11/09/2012 Spain (BG) - Of the 24,500 new cases of cancer set to be diagnosed in Spain in 2012, 5,200 are reported to be in woman, representing an increase of nearly 50% compared to 2006, according to MD Anderson Cancer Centre. The Centre believes this shocking increase is as a result of the fact many Spanish nationals take up smoking later in life while the number of smokers in Spain also continues to rise.
Lung cancer represents 13% of all cancer diagnosis and is the leading cause of cancer death worldwide. However, while deaths from the four most common forms of cancer, lung, breast, prostate and colorectal, are decreasing, cases of lung cancer among Spanish women continue to rise.
Organisations and health officials are this week raising awareness of the disease and issuing advice on how to reduce your chances of contracting the illness.
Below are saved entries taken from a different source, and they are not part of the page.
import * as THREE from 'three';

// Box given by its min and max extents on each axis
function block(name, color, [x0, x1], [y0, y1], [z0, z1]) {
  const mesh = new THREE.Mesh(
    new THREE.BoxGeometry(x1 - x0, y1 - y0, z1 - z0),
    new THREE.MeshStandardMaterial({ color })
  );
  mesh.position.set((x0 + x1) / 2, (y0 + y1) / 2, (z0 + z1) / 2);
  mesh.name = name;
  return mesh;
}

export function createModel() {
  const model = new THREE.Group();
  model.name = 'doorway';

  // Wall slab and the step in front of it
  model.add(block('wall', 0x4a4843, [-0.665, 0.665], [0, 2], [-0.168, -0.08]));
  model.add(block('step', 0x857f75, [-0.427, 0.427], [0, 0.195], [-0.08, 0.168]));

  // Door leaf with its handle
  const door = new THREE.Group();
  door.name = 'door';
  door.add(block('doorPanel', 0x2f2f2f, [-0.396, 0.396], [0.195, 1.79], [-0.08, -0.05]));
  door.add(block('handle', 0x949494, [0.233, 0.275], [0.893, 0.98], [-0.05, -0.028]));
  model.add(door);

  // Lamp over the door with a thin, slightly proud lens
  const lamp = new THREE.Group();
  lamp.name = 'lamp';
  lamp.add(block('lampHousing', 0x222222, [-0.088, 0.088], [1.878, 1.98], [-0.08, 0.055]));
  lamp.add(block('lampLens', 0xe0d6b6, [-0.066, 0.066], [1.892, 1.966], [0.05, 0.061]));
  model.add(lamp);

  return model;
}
Although factors such as personal history, lung disease and some occupations that expose workers to certain harmful chemical are difficult to control, exposure to highest risk factors such as pollution and, above all, tobacco is preventable.
Dr. José Miguel Sánchez Torres, Medical Oncologist MD Anderson Cancer Centre, Madrid, revealed “15% of smokers develop lung cancer, and far from popular belief, the consumption of ‘light’ cigarettes does not reduce the risk of contracting the disease”.
He later added “Quitting significantly decreases the risk of developing lung cancer, so much so, that 15 years after giving up, former smokers possess the same risk of developing the disease as non smokers”. Experts continue to denounce smoking and advise smokers to immediately abandon the habit before it’s too late.
However, for those who are unfortunate enough to develop the disease medical experts have announced that most forms of tumors are treatable and in most cases available treatments improve the quality of a patient’s life and prolong their survival.